August 1, 2007
Veep: In a July 31 Op-Ed on who can run for vice president of the United States, the constitutional amendment establishing that presidents can serve only two terms was identified incorrectly, on second reference, as the 24th Amendment. It is the 22nd Amendment.
January 28, 2007 |
THERE'S something about the upcoming presidential election that already feels terribly unsatisfying, and I think I've figured out what it is: the 22nd Amendment. The 22nd Amendment, of course, forbids presidents from running for reelection after their second term in office. Republicans enacted it in a fit of pique at Franklin Roosevelt and his supposedly dictatorial tendencies.
March 8, 2006
Niall Ferguson writes that if there were no 22nd Amendment, George W. Bush could run for president again, which would be a good thing for Democrats as they could put forward a candidate who could run against Bush's record (Opinion, March 6). That may be true. However, if there were no 22nd Amendment, Bill Clinton would still be president. RICHARD VIDAN Lawndale
November 23, 2003 |
FDR needs little introduction, and, at one time, neither did Robert H. Jackson, author of this recently discovered memoir. Jackson stood prominently as one of the most impressive of the extraordinary array of talent surrounding Franklin Delano Roosevelt. A native of western New York and a rare Democrat from the area, Jackson served in various Department of Justice positions, including distinguished tenures as solicitor general and attorney general.
June 9, 1998 |
Former Vice President Dan Quayle may want to recheck the Constitution before he speaks out about his party's plans to occupy the White House in the near future. The former senator from Indiana seemed to have forgotten the 22nd Amendment, which limits presidents to two terms in office, when asked about the GOP's presidential nominee for the election in 2000.
CALIFORNIA | LOCAL
July 4, 1995

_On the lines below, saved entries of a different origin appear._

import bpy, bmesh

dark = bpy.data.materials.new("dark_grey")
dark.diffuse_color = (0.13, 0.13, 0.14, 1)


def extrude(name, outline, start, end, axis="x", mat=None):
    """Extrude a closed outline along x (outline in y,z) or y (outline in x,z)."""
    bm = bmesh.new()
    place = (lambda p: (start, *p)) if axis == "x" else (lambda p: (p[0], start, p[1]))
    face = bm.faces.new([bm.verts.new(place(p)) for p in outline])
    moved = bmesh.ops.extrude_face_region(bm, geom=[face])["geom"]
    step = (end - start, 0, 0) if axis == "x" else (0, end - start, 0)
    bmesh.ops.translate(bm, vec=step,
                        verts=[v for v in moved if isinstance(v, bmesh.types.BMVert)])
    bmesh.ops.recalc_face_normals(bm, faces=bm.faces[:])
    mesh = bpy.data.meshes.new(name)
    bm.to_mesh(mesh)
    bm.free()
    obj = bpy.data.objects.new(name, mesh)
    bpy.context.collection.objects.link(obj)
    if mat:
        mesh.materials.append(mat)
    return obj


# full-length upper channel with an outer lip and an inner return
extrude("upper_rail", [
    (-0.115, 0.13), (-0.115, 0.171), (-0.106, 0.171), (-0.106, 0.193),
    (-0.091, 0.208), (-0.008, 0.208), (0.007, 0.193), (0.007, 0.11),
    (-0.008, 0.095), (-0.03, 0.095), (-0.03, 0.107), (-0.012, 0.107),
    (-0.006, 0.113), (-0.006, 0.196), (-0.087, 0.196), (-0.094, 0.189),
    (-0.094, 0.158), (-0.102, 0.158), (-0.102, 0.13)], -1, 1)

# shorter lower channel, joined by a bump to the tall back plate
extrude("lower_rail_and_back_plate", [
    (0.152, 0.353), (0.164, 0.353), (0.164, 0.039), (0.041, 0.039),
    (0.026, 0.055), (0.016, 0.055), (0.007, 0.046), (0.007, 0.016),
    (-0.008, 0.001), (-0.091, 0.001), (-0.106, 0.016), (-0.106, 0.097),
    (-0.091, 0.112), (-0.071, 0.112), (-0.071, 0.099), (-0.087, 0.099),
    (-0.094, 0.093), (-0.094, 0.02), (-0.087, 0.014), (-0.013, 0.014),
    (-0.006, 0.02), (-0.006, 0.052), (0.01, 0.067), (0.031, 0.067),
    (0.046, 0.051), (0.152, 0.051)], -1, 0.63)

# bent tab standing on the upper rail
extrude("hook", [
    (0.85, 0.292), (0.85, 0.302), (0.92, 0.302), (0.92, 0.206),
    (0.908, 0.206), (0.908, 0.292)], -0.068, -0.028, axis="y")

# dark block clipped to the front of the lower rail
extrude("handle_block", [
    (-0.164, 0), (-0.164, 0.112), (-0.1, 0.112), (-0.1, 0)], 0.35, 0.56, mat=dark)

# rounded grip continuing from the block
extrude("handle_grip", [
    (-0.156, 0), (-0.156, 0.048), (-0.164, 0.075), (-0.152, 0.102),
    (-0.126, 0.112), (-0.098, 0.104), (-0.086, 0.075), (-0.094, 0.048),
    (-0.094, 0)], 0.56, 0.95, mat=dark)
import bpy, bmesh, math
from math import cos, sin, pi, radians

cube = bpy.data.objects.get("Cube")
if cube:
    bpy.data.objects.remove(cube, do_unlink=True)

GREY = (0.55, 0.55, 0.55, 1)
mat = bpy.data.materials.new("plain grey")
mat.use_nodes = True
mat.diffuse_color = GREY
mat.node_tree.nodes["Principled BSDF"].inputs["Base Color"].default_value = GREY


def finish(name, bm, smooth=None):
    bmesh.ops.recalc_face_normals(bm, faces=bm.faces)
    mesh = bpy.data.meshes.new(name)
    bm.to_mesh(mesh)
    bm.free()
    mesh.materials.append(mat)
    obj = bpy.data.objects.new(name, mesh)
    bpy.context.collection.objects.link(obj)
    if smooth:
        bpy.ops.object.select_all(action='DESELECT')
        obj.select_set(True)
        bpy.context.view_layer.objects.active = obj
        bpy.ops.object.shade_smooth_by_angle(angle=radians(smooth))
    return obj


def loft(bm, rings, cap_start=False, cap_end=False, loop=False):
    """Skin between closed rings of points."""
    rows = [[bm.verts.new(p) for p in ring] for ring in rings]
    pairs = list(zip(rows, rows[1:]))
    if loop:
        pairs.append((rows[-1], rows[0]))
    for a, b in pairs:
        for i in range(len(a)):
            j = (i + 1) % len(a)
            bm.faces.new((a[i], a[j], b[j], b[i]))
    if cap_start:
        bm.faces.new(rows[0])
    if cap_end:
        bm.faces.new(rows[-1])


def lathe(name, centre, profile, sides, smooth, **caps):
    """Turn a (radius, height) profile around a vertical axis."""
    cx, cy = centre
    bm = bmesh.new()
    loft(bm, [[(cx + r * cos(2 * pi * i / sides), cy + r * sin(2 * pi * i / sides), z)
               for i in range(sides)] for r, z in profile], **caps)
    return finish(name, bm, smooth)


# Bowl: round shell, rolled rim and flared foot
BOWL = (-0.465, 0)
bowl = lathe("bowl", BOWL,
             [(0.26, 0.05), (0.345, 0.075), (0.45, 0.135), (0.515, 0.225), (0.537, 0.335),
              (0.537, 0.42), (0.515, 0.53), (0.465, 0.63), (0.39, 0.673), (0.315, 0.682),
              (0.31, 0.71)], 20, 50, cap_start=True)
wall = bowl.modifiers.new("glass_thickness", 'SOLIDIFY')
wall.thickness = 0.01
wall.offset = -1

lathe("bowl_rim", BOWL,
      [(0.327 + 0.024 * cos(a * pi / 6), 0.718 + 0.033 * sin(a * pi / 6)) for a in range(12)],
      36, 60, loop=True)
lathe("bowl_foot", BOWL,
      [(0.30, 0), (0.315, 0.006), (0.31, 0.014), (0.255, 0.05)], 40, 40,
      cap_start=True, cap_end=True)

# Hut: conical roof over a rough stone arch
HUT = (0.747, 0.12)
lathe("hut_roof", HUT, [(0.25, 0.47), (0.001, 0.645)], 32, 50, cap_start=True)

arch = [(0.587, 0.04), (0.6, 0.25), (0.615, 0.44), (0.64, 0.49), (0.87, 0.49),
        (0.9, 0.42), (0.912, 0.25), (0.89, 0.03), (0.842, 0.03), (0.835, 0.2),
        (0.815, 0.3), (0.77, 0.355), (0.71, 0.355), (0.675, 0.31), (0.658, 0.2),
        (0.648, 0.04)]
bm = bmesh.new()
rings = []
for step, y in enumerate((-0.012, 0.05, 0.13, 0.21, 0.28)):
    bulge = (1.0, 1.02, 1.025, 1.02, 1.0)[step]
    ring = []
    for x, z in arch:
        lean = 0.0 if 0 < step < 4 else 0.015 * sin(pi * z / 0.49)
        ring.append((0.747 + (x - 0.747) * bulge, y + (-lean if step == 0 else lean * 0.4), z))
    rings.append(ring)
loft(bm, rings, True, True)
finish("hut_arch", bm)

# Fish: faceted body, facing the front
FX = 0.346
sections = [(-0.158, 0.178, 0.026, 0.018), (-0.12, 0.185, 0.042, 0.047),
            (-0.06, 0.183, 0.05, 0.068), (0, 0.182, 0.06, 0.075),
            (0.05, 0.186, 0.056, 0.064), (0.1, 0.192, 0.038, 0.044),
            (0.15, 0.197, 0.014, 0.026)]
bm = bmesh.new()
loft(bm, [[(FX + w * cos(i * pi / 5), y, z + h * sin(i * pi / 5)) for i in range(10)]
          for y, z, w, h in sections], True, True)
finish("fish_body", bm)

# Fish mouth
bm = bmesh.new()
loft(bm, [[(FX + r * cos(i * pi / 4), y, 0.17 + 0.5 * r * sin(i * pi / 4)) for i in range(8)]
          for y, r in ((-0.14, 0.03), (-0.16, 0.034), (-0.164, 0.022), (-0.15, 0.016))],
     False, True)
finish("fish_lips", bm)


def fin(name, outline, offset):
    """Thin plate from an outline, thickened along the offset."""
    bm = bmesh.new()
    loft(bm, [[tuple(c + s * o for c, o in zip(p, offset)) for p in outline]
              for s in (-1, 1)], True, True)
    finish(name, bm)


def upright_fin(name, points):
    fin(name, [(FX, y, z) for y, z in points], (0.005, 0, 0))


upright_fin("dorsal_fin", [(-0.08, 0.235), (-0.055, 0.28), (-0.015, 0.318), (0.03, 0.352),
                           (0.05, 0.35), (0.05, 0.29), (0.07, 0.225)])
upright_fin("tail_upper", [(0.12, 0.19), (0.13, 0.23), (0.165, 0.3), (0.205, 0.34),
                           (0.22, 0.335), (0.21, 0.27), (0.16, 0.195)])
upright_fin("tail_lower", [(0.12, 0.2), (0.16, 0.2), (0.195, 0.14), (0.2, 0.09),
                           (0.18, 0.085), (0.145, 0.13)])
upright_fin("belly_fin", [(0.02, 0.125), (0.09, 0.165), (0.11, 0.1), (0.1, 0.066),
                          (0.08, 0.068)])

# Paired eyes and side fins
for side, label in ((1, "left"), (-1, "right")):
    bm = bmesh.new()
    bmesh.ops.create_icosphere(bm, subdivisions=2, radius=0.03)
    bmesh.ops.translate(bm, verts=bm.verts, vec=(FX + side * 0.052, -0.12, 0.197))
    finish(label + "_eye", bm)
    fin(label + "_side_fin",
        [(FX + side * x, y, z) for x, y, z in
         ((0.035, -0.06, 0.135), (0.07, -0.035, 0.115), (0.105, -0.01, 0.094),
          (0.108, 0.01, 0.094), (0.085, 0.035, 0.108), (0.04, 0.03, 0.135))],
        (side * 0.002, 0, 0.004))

Victor Kamber's "Don't Mess With Our Constitution" (Commentary, June 26), complaining that Republicans have introduced 148 amendments since they became a majority, is an example of why the public places columnists just below politicians and bookies for credibility and accuracy. If Kamber wasn't just doing the usual Republican- or conservative-bashing, he could have discovered, with minimal research, that there have been 10,786 constitutional amendments proposed in Congress since 1789.